* _Exercise brief_:
Repeat every record exactly, omitting the pictures.

* _Collected data_:
▬▬▬▬▬▬

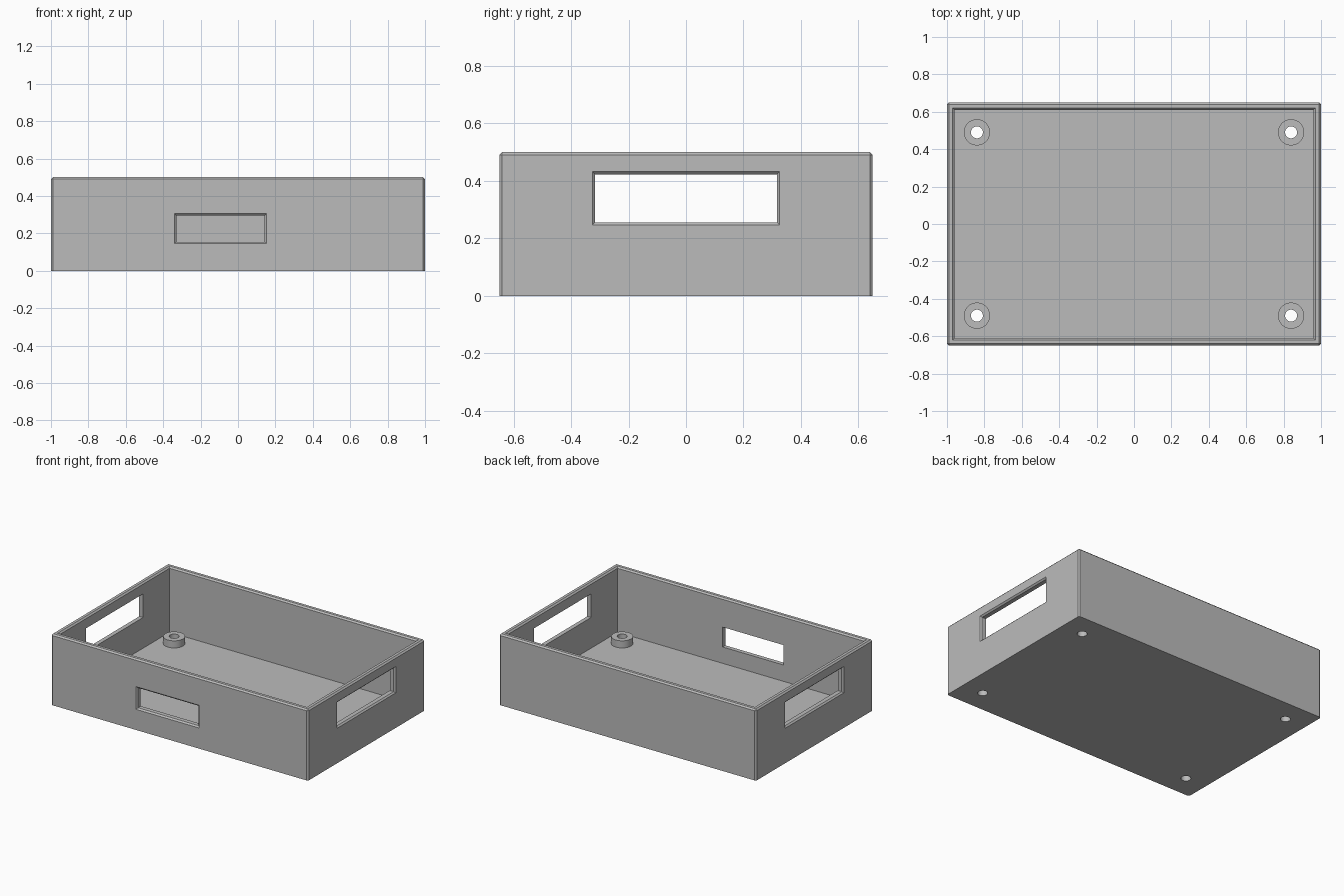
import bpy
import bmesh
import math
from mathutils import Matrix, Vector

default = bpy.data.objects.get("Cube")
if default:
    bpy.data.objects.remove(default, do_unlink=True)

# Main dimensions
HX, HY, HEIGHT = 1.0, 0.65, 0.5
WALL, CHAMFER = 0.04, 0.01
BOSS_X, BOSS_Y, BOSS_TOP = 0.84, 0.49, 0.09
BOSS_R, HOLE_R = 0.07, 0.032
SIDES = 48

grey = bpy.data.materials.new("plain_grey")
grey.use_nodes = True
colour = (0.5, 0.5, 0.5, 1.0)
grey.diffuse_color = colour
grey.node_tree.nodes["Principled BSDF"].inputs["Base Color"].default_value = colour


def finish(name, bm):
    bmesh.ops.recalc_face_normals(bm, faces=bm.faces)
    mesh = bpy.data.meshes.new(name)
    bm.to_mesh(mesh)
    bm.free()
    mesh.materials.append(grey)
    obj = bpy.data.objects.new(name, mesh)
    bpy.context.collection.objects.link(obj)
    return obj


def loft(name, sections, frame=Matrix()):
    """Solid through rectangles (depth, half width, half height)."""
    bm = bmesh.new()
    rings = []
    for d, w, h in sections:
        corners = ((-w, -h), (w, -h), (w, h), (-w, h))
        rings.append([bm.verts.new(frame @ Vector((u, v, d))) for u, v in corners])
    for a, b in zip(rings, rings[1:]):
        for i in range(4):
            j = (i + 1) % 4
            bm.faces.new((a[i], a[j], b[j], b[i]))
    bm.faces.new(rings[0][::-1])
    bm.faces.new(rings[-1])
    return finish(name, bm)


def window(name, centre, out, half_w, half_h):
    """Cutter pointing outwards, flared to chamfer the outer rim."""
    z = Vector(out)
    y = Vector((0, 0, 1))
    x = y.cross(z)
    frame = Matrix.Translation(centre) @ Matrix((x, y, z)).transposed().to_4x4()
    return loft(name, [(-2 * WALL, half_w, half_h),
                       (-CHAMFER, half_w, half_h),
                       (CHAMFER, half_w + 2 * CHAMFER, half_h + 2 * CHAMFER)], frame)


def drill(name, x, y):
    bm = bmesh.new()
    bmesh.ops.create_cone(bm, cap_ends=True, segments=SIDES, radius1=HOLE_R,
                          radius2=HOLE_R, depth=4 * WALL,
                          matrix=Matrix.Translation((x, y, WALL / 2)))
    return finish(name, bm)


def boss(name, x, y):
    """Tube standing on the floor."""
    bm = bmesh.new()
    profile = ((BOSS_R, WALL), (BOSS_R, BOSS_TOP), (HOLE_R, BOSS_TOP), (HOLE_R, WALL))
    verts = [bm.verts.new((x + r, y, z)) for r, z in profile]
    edges = [bm.edges.new(pair) for pair in zip(verts, verts[1:])]
    bmesh.ops.spin(bm, geom=verts + edges, cent=(x, y, 0), axis=(0, 0, 1),
                   angle=math.tau, steps=SIDES)
    bmesh.ops.remove_doubles(bm, verts=bm.verts, dist=0.0001)
    return finish(name, bm)


def smooth(obj):
    bpy.ops.object.select_all(action='DESELECT')
    obj.select_set(True)
    bpy.context.view_layer.objects.active = obj
    bpy.ops.object.shade_smooth_by_angle(angle=math.radians(30))


# Outer block, chamfered on the upright and top edges
bm = bmesh.new()
bmesh.ops.create_cube(bm, size=1, matrix=Matrix.Translation((0, 0, HEIGHT / 2))
                      @ Matrix.Diagonal((2 * HX, 2 * HY, HEIGHT, 1)))
edges = [e for e in bm.edges if max(v.co.z for v in e.verts) > HEIGHT / 2]
bmesh.ops.bevel(bm, geom=edges, offset=CHAMFER, segments=1, affect='EDGES',
                clamp_overlap=True)
tray = finish("tray", bm)

# Cavity with a chamfered mouth
ix, iy = HX - WALL, HY - WALL
cutters = [loft("cavity_cutter", [
    (WALL, ix, iy), (HEIGHT - CHAMFER, ix, iy),
    (HEIGHT + CHAMFER, ix + 2 * CHAMFER, iy + 2 * CHAMFER)])]

# Windows in the front and both ends
cutters.append(window("front_window_cutter", (-0.094, -HY, 0.225), (0, -1, 0), 0.236, 0.07))
for side, name in ((1, "left"), (-1, "right")):
    cutters.append(window(name + "_window_cutter", (side * HX, 0, 0.339),
                          (side, 0, 0), 0.316, 0.083))

# Screw bosses and the holes below them
for sx, side in ((1, "left"), (-1, "right")):
    for sy, end in ((-1, "front"), (1, "back")):
        x, y = sx * BOSS_X, sy * BOSS_Y
        cutters.append(drill(f"{end}_{side}_drill", x, y))
        smooth(boss(f"{end}_{side}_screw_boss", x, y))

# Cut the tray, then drop the cutters
for cutter in cutters:
    cutter.hide_render = True
    mod = tray.modifiers.new(cutter.name, 'BOOLEAN')
    mod.operation = 'DIFFERENCE'
    mod.solver = 'EXACT'
    mod.object = cutter
bpy.context.view_layer.objects.active = tray
for mod in list(tray.modifiers):
    bpy.ops.object.modifier_apply(modifier=mod.name)
for cutter in cutters:
    bpy.data.objects.remove(cutter, do_unlink=True)
smooth(tray)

▬▬▬▬▬▬

* _Result of this task_:
import bpy
import bmesh
import math
from mathutils import Matrix, Vector

default = bpy.data.objects.get("Cube")
if default:
    bpy.data.objects.remove(default, do_unlink=True)

# Main dimensions
HX, HY, HEIGHT = 1.0, 0.65, 0.5
WALL, CHAMFER = 0.04, 0.01
BOSS_X, BOSS_Y, BOSS_TOP = 0.84, 0.49, 0.09
BOSS_R, HOLE_R = 0.07, 0.032
SIDES = 48

grey = bpy.data.materials.new("plain_grey")
grey.use_nodes = True
colour = (0.5, 0.5, 0.5, 1.0)
grey.diffuse_color = colour
grey.node_tree.nodes["Principled BSDF"].inputs["Base Color"].default_value = colour


def finish(name, bm):
    bmesh.ops.recalc_face_normals(bm, faces=bm.faces)
    mesh = bpy.data.meshes.new(name)
    bm.to_mesh(mesh)
    bm.free()
    mesh.materials.append(grey)
    obj = bpy.data.objects.new(name, mesh)
    bpy.context.collection.objects.link(obj)
    return obj


def loft(name, sections, frame=Matrix()):
    """Solid through rectangles (depth, half width, half height)."""
    bm = bmesh.new()
    rings = []
    for d, w, h in sections:
        corners = ((-w, -h), (w, -h), (w, h), (-w, h))
        rings.append([bm.verts.new(frame @ Vector((u, v, d))) for u, v in corners])
    for a, b in zip(rings, rings[1:]):
        for i in range(4):
            j = (i + 1) % 4
            bm.faces.new((a[i], a[j], b[j], b[i]))
    bm.faces.new(rings[0][::-1])
    bm.faces.new(rings[-1])
    return finish(name, bm)


def window(name, centre, out, half_w, half_h):
    """Cutter pointing outwards, flared to chamfer the outer rim."""
    z = Vector(out)
    y = Vector((0, 0, 1))
    x = y.cross(z)
    frame = Matrix.Translation(centre) @ Matrix((x, y, z)).transposed().to_4x4()
    return loft(name, [(-2 * WALL, half_w, half_h),
                       (-CHAMFER, half_w, half_h),
                       (CHAMFER, half_w + 2 * CHAMFER, half_h + 2 * CHAMFER)], frame)


def drill(name, x, y):
    bm = bmesh.new()
    bmesh.ops.create_cone(bm, cap_ends=True, segments=SIDES, radius1=HOLE_R,
                          radius2=HOLE_R, depth=4 * WALL,
                          matrix=Matrix.Translation((x, y, WALL / 2)))
    return finish(name, bm)


def boss(name, x, y):
    """Tube standing on the floor."""
    bm = bmesh.new()
    profile = ((BOSS_R, WALL), (BOSS_R, BOSS_TOP), (HOLE_R, BOSS_TOP), (HOLE_R, WALL))
    verts = [bm.verts.new((x + r, y, z)) for r, z in profile]
    edges = [bm.edges.new(pair) for pair in zip(verts, verts[1:])]
    bmesh.ops.spin(bm, geom=verts + edges, cent=(x, y, 0), axis=(0, 0, 1),
                   angle=math.tau, steps=SIDES)
    bmesh.ops.remove_doubles(bm, verts=bm.verts, dist=0.0001)
    return finish(name, bm)


def smooth(obj):
    bpy.ops.object.select_all(action='DESELECT')
    obj.select_set(True)
    bpy.context.view_layer.objects.active = obj
    bpy.ops.object.shade_smooth_by_angle(angle=math.radians(30))


# Outer block, chamfered on the upright and top edges
bm = bmesh.new()
bmesh.ops.create_cube(bm, size=1, matrix=Matrix.Translation((0, 0, HEIGHT / 2))
                      @ Matrix.Diagonal((2 * HX, 2 * HY, HEIGHT, 1)))
edges = [e for e in bm.edges if max(v.co.z for v in e.verts) > HEIGHT / 2]
bmesh.ops.bevel(bm, geom=edges, offset=CHAMFER, segments=1, affect='EDGES',
                clamp_overlap=True)
tray = finish("tray", bm)

# Cavity with a chamfered mouth
ix, iy = HX - WALL, HY - WALL
cutters = [loft("cavity_cutter", [
    (WALL, ix, iy), (HEIGHT - CHAMFER, ix, iy),
    (HEIGHT + CHAMFER, ix + 2 * CHAMFER, iy + 2 * CHAMFER)])]

# Windows in the front and both ends
cutters.append(window("front_window_cutter", (-0.094, -HY, 0.225), (0, -1, 0), 0.236, 0.07))
for side, name in ((1, "left"), (-1, "right")):
    cutters.append(window(name + "_window_cutter", (side * HX, 0, 0.339),
                          (side, 0, 0), 0.316, 0.083))

# Screw bosses and the holes below them
for sx, side in ((1, "left"), (-1, "right")):
    for sy, end in ((-1, "front"), (1, "back")):
        x, y = sx * BOSS_X, sy * BOSS_Y
        cutters.append(drill(f"{end}_{side}_drill", x, y))
        smooth(boss(f"{end}_{side}_screw_boss", x, y))

# Cut the tray, then drop the cutters
for cutter in cutters:
    cutter.hide_render = True
    mod = tray.modifiers.new(cutter.name, 'BOOLEAN')
    mod.operation = 'DIFFERENCE'
    mod.solver = 'EXACT'
    mod.object = cutter
bpy.context.view_layer.objects.active = tray
for mod in list(tray.modifiers):
    bpy.ops.object.modifier_apply(modifier=mod.name)
for cutter in cutters:
    bpy.data.objects.remove(cutter, do_unlink=True)
smooth(tray)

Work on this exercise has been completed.